LISTED RECORDS ::
----

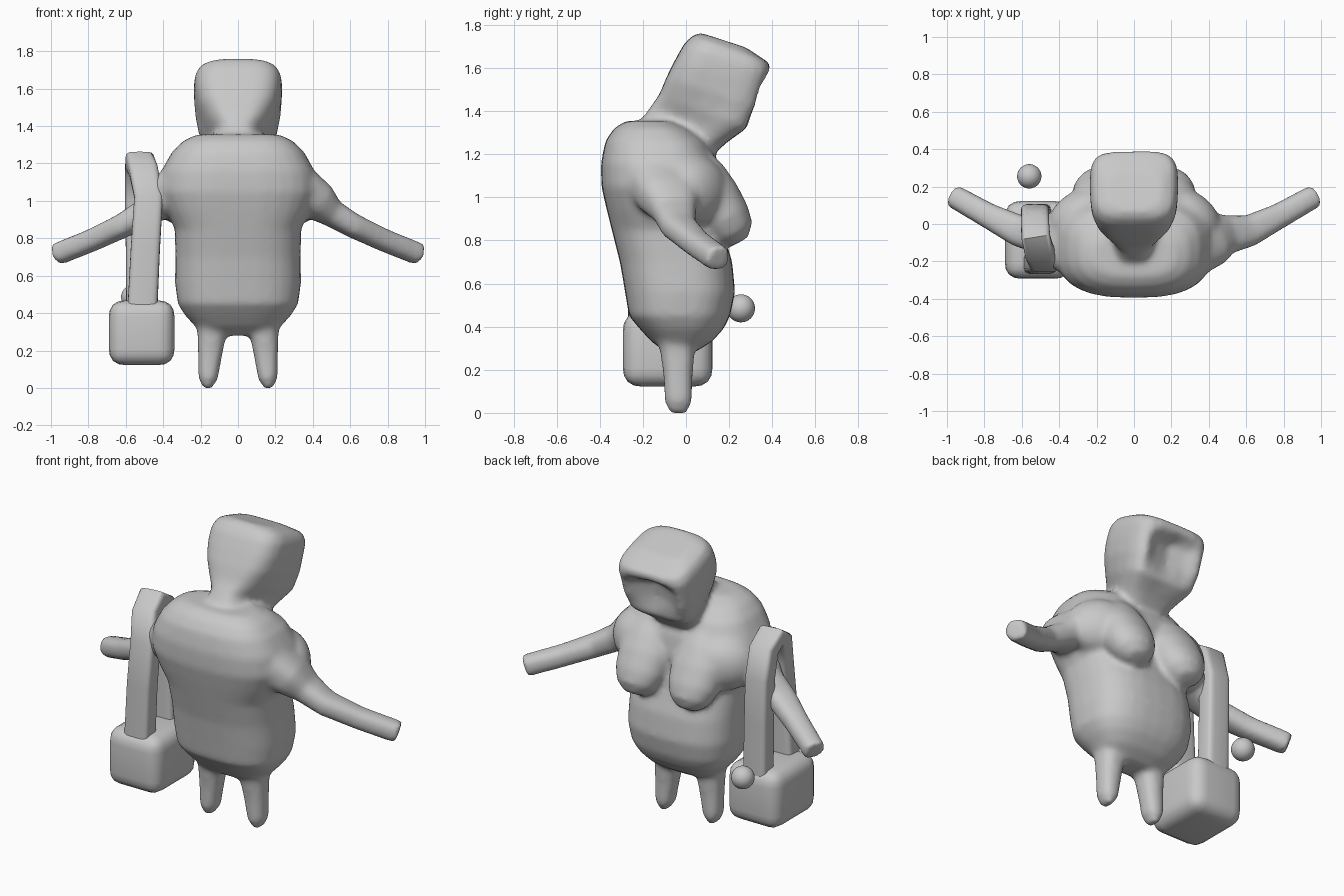
import bpy, bmesh, math
from mathutils import Vector, Matrix

clay = bpy.data.materials.new("grey_clay")
clay.diffuse_color = (0.58, 0.58, 0.58, 1)
X, Y, Z = Vector((1, 0, 0)), Vector((0, 1, 0)), Vector((0, 0, 1))
SIDES = 28


def curve(n):
    """Unit superellipse points."""
    pts = []
    for i in range(SIDES):
        a = 2 * math.pi * i / SIDES
        c, s = math.cos(a), math.sin(a)
        pts.append((math.copysign(abs(c) ** (2 / n), c), math.copysign(abs(s) ** (2 / n), s)))
    return pts


def loft(bm, rings):
    """Closed skin through a list of rings."""
    vs = [[bm.verts.new(p) for p in r] for r in rings]
    faces = [bm.faces.new(vs[0]), bm.faces.new(vs[-1])]
    for a, b in zip(vs, vs[1:]):
        for i in range(SIDES):
            j = (i + 1) % SIDES
            faces.append(bm.faces.new((a[i], a[j], b[j], b[i])))
    bmesh.ops.recalc_face_normals(bm, faces=faces)


def sweep(bm, path, ref, n=2.2, mirror=1):
    """Tube along points (x, y, z, radius across, radius towards ref)."""
    pts = [Vector((p[0] * mirror, p[1], p[2])) for p in path]
    rings = []
    for i, p in enumerate(pts):
        t = (pts[min(i + 1, len(pts) - 1)] - pts[max(i - 1, 0)]).normalized()
        u = t.cross(ref).normalized()
        v = u.cross(t)
        rings.append([p + u * path[i][3] * c + v * path[i][4] * s for c, s in curve(n)])
    loft(bm, rings)


def make(name, bm):
    me = bpy.data.meshes.new(name)
    bm.to_mesh(me)
    bm.free()
    ob = bpy.data.objects.new(name, me)
    bpy.context.collection.objects.link(ob)
    me.materials.append(clay)
    for p in me.polygons:
        p.use_smooth = True
    return ob


def smooth_by_angle(ob, deg):
    bpy.ops.object.select_all(action='DESELECT')
    ob.select_set(True)
    bpy.context.view_layer.objects.active = ob
    bpy.ops.object.shade_smooth_by_angle(angle=math.radians(deg))


body = bmesh.new()

# torso: height, half width, back y, front y
torso = [(0.28, 0.15, -0.09, 0.04), (0.33, 0.23, -0.16, 0.12), (0.39, 0.285, -0.215, 0.175),
         (0.45, 0.322, -0.265, 0.205), (0.56, 0.337, -0.283, 0.228), (0.7, 0.335, -0.307, 0.215),
         (0.85, 0.338, -0.345, 0.17), (0.95, 0.385, -0.37, 0.15), (1.05, 0.425, -0.393, 0.165),
         (1.16, 0.41, -0.395, 0.15), (1.26, 0.355, -0.375, 0.1), (1.32, 0.295, -0.335, 0.02),
         (1.355, 0.22, -0.28, -0.06)]
loft(body, [[Vector((w * c, (b + f) / 2 + (f - b) / 2 * s, z)) for c, s in curve(2.7)]
            for z, w, b, f in torso])

# head: back (y, z), front (y, z), half width at back and front, depth of the face hollow
head = [(-0.25, 1.30, 0.12, 1.19, 0.13, 0.13, 0), (-0.165, 1.42, 0.19, 1.255, 0.09, 0.195, 0),
        (-0.125, 1.475, 0.30, 1.315, 0.15, 0.235, 0.02), (-0.09, 1.56, 0.35, 1.41, 0.205, 0.242, 0.09),
        (-0.05, 1.64, 0.375, 1.50, 0.228, 0.242, 0.10), (-0.01, 1.712, 0.4, 1.57, 0.232, 0.24, 0.02),
        (0.03, 1.752, 0.392, 1.62, 0.207, 0.222, 0), (0.07, 1.763, 0.28, 1.695, 0.14, 0.16, 0)]
rings = []
for yb, zb, yf, zf, wb, wf, dent in head:
    ring = []
    for c, s in curve(3.6):
        k = (1 + s) / 2
        p = Vector(((wb + (wf - wb) * k) * c, yb + (yf - yb) * k, zb + (zf - zb) * k))
        if s > 0.8:
            p += Vector((0, -0.88, 0.45)) * dent * max(0, 1 - (abs(p.x) / 0.18) ** 2)
        ring.append(p)
    rings.append(ring)
loft(body, rings)

for m in (-1, 1):
    # arm
    sweep(body, [(0.20, -0.13, 1.12, 0.15, 0.11), (0.34, -0.11, 1.06, 0.16, 0.12),
                 (0.42, -0.08, 1.0, 0.145, 0.105), (0.50, -0.055, 0.935, 0.105, 0.073),
                 (0.62, -0.035, 0.865, 0.085, 0.064), (0.78, 0.045, 0.79, 0.068, 0.06),
                 (0.97, 0.152, 0.714, 0.062, 0.06)], Z, 2.6, m)
    # leg
    sweep(body, [(0.13, -0.04, 0.40, 0.11, 0.12), (0.14, -0.04, 0.29, 0.077, 0.08),
                 (0.15, -0.037, 0.17, 0.064, 0.068), (0.16, -0.035, 0.05, 0.052, 0.063),
                 (0.163, -0.035, -0.002, 0.022, 0.04)], Y, 2.4, m)
    # upper chest between breast and shoulder
    bmesh.ops.create_uvsphere(body, u_segments=24, v_segments=16, radius=1,
                              matrix=Matrix.Translation((0.29 * m, 0.045, 1.03))
                              @ Matrix.Rotation(-0.6 * m, 4, 'Z')
                              @ Matrix.Diagonal((0.19, 0.13, 0.16, 1)))
    # breast
    sweep(body, [(0.16, 0.02, 1.18, 0.10, 0.09), (0.17, 0.075, 1.09, 0.145, 0.115),
                 (0.175, 0.13, 1.0, 0.16, 0.122), (0.177, 0.185, 0.90, 0.148, 0.118),
                 (0.177, 0.225, 0.835, 0.115, 0.096), (0.177, 0.248, 0.792, 0.055, 0.045)],
          Y, 2.1, m)

# the body parts are fused into one soft skin
figure = make("body", body)
rm = figure.modifiers.new("fuse", 'REMESH')
rm.mode = 'VOXEL'
rm.voxel_size = 0.016
rm.use_smooth_shade = True
sm = figure.modifiers.new("soften", 'SMOOTH')
sm.factor = 0.5
sm.iterations = 10

# shoulder bag
bm = bmesh.new()
bmesh.ops.create_cube(bm, size=1, matrix=Matrix.Translation((-0.515, -0.085, 0.295))
                      @ Matrix.Diagonal((0.35, 0.415, 0.345, 1)))
bmesh.ops.bevel(bm, geom=bm.edges[:], offset=0.085, segments=4, profile=0.55, affect='EDGES')
smooth_by_angle(make("bag", bm), 50)

# bag strap looping over the arm
bm = bmesh.new()
sweep(bm, [(-0.512, -0.21, 0.40, 0.058, 0.08), (-0.495, -0.21, 0.75, 0.058, 0.078),
           (-0.478, -0.20, 1.02, 0.058, 0.077), (-0.505, -0.15, 1.16, 0.056, 0.077),
           (-0.525, -0.07, 1.21, 0.053, 0.077), (-0.53, 0.01, 1.16, 0.056, 0.075),
           (-0.53, 0.048, 1.0, 0.058, 0.075), (-0.525, 0.05, 0.75, 0.058, 0.075),
           (-0.52, 0.05, 0.40, 0.058, 0.077)], X, 4.5)
smooth_by_angle(make("bag_strap", bm), 50)

# small ball by the bag
bm = bmesh.new()
bmesh.ops.create_uvsphere(bm, u_segments=32, v_segments=16, radius=0.065,
                          matrix=Matrix.Translation((-0.56, 0.255, 0.485)))
make("ball", bm)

----

TASK REQUIREMENTS :: Exactly as they stand, set down all of the entries above, minus every picture.

EXERCISE SOLUTION ::
import bpy, bmesh, math
from mathutils import Vector, Matrix

clay = bpy.data.materials.new("grey_clay")
clay.diffuse_color = (0.58, 0.58, 0.58, 1)
X, Y, Z = Vector((1, 0, 0)), Vector((0, 1, 0)), Vector((0, 0, 1))
SIDES = 28


def curve(n):
    """Unit superellipse points."""
    pts = []
    for i in range(SIDES):
        a = 2 * math.pi * i / SIDES
        c, s = math.cos(a), math.sin(a)
        pts.append((math.copysign(abs(c) ** (2 / n), c), math.copysign(abs(s) ** (2 / n), s)))
    return pts


def loft(bm, rings):
    """Closed skin through a list of rings."""
    vs = [[bm.verts.new(p) for p in r] for r in rings]
    faces = [bm.faces.new(vs[0]), bm.faces.new(vs[-1])]
    for a, b in zip(vs, vs[1:]):
        for i in range(SIDES):
            j = (i + 1) % SIDES
            faces.append(bm.faces.new((a[i], a[j], b[j], b[i])))
    bmesh.ops.recalc_face_normals(bm, faces=faces)


def sweep(bm, path, ref, n=2.2, mirror=1):
    """Tube along points (x, y, z, radius across, radius towards ref)."""
    pts = [Vector((p[0] * mirror, p[1], p[2])) for p in path]
    rings = []
    for i, p in enumerate(pts):
        t = (pts[min(i + 1, len(pts) - 1)] - pts[max(i - 1, 0)]).normalized()
        u = t.cross(ref).normalized()
        v = u.cross(t)
        rings.append([p + u * path[i][3] * c + v * path[i][4] * s for c, s in curve(n)])
    loft(bm, rings)


def make(name, bm):
    me = bpy.data.meshes.new(name)
    bm.to_mesh(me)
    bm.free()
    ob = bpy.data.objects.new(name, me)
    bpy.context.collection.objects.link(ob)
    me.materials.append(clay)
    for p in me.polygons:
        p.use_smooth = True
    return ob


def smooth_by_angle(ob, deg):
    bpy.ops.object.select_all(action='DESELECT')
    ob.select_set(True)
    bpy.context.view_layer.objects.active = ob
    bpy.ops.object.shade_smooth_by_angle(angle=math.radians(deg))


body = bmesh.new()

# torso: height, half width, back y, front y
torso = [(0.28, 0.15, -0.09, 0.04), (0.33, 0.23, -0.16, 0.12), (0.39, 0.285, -0.215, 0.175),
         (0.45, 0.322, -0.265, 0.205), (0.56, 0.337, -0.283, 0.228), (0.7, 0.335, -0.307, 0.215),
         (0.85, 0.338, -0.345, 0.17), (0.95, 0.385, -0.37, 0.15), (1.05, 0.425, -0.393, 0.165),
         (1.16, 0.41, -0.395, 0.15), (1.26, 0.355, -0.375, 0.1), (1.32, 0.295, -0.335, 0.02),
         (1.355, 0.22, -0.28, -0.06)]
loft(body, [[Vector((w * c, (b + f) / 2 + (f - b) / 2 * s, z)) for c, s in curve(2.7)]
            for z, w, b, f in torso])

# head: back (y, z), front (y, z), half width at back and front, depth of the face hollow
head = [(-0.25, 1.30, 0.12, 1.19, 0.13, 0.13, 0), (-0.165, 1.42, 0.19, 1.255, 0.09, 0.195, 0),
        (-0.125, 1.475, 0.30, 1.315, 0.15, 0.235, 0.02), (-0.09, 1.56, 0.35, 1.41, 0.205, 0.242, 0.09),
        (-0.05, 1.64, 0.375, 1.50, 0.228, 0.242, 0.10), (-0.01, 1.712, 0.4, 1.57, 0.232, 0.24, 0.02),
        (0.03, 1.752, 0.392, 1.62, 0.207, 0.222, 0), (0.07, 1.763, 0.28, 1.695, 0.14, 0.16, 0)]
rings = []
for yb, zb, yf, zf, wb, wf, dent in head:
    ring = []
    for c, s in curve(3.6):
        k = (1 + s) / 2
        p = Vector(((wb + (wf - wb) * k) * c, yb + (yf - yb) * k, zb + (zf - zb) * k))
        if s > 0.8:
            p += Vector((0, -0.88, 0.45)) * dent * max(0, 1 - (abs(p.x) / 0.18) ** 2)
        ring.append(p)
    rings.append(ring)
loft(body, rings)

for m in (-1, 1):
    # arm
    sweep(body, [(0.20, -0.13, 1.12, 0.15, 0.11), (0.34, -0.11, 1.06, 0.16, 0.12),
                 (0.42, -0.08, 1.0, 0.145, 0.105), (0.50, -0.055, 0.935, 0.105, 0.073),
                 (0.62, -0.035, 0.865, 0.085, 0.064), (0.78, 0.045, 0.79, 0.068, 0.06),
                 (0.97, 0.152, 0.714, 0.062, 0.06)], Z, 2.6, m)
    # leg
    sweep(body, [(0.13, -0.04, 0.40, 0.11, 0.12), (0.14, -0.04, 0.29, 0.077, 0.08),
                 (0.15, -0.037, 0.17, 0.064, 0.068), (0.16, -0.035, 0.05, 0.052, 0.063),
                 (0.163, -0.035, -0.002, 0.022, 0.04)], Y, 2.4, m)
    # upper chest between breast and shoulder
    bmesh.ops.create_uvsphere(body, u_segments=24, v_segments=16, radius=1,
                              matrix=Matrix.Translation((0.29 * m, 0.045, 1.03))
                              @ Matrix.Rotation(-0.6 * m, 4, 'Z')
                              @ Matrix.Diagonal((0.19, 0.13, 0.16, 1)))
    # breast
    sweep(body, [(0.16, 0.02, 1.18, 0.10, 0.09), (0.17, 0.075, 1.09, 0.145, 0.115),
                 (0.175, 0.13, 1.0, 0.16, 0.122), (0.177, 0.185, 0.90, 0.148, 0.118),
                 (0.177, 0.225, 0.835, 0.115, 0.096), (0.177, 0.248, 0.792, 0.055, 0.045)],
          Y, 2.1, m)

# the body parts are fused into one soft skin
figure = make("body", body)
rm = figure.modifiers.new("fuse", 'REMESH')
rm.mode = 'VOXEL'
rm.voxel_size = 0.016
rm.use_smooth_shade = True
sm = figure.modifiers.new("soften", 'SMOOTH')
sm.factor = 0.5
sm.iterations = 10

# shoulder bag
bm = bmesh.new()
bmesh.ops.create_cube(bm, size=1, matrix=Matrix.Translation((-0.515, -0.085, 0.295))
                      @ Matrix.Diagonal((0.35, 0.415, 0.345, 1)))
bmesh.ops.bevel(bm, geom=bm.edges[:], offset=0.085, segments=4, profile=0.55, affect='EDGES')
smooth_by_angle(make("bag", bm), 50)

# bag strap looping over the arm
bm = bmesh.new()
sweep(bm, [(-0.512, -0.21, 0.40, 0.058, 0.08), (-0.495, -0.21, 0.75, 0.058, 0.078),
           (-0.478, -0.20, 1.02, 0.058, 0.077), (-0.505, -0.15, 1.16, 0.056, 0.077),
           (-0.525, -0.07, 1.21, 0.053, 0.077), (-0.53, 0.01, 1.16, 0.056, 0.075),
           (-0.53, 0.048, 1.0, 0.058, 0.075), (-0.525, 0.05, 0.75, 0.058, 0.075),
           (-0.52, 0.05, 0.40, 0.058, 0.077)], X, 4.5)
smooth_by_angle(make("bag_strap", bm), 50)

# small ball by the bag
bm = bmesh.new()
bmesh.ops.create_uvsphere(bm, u_segments=32, v_segments=16, radius=0.065,
                          matrix=Matrix.Translation((-0.56, 0.255, 0.485)))
make("ball", bm)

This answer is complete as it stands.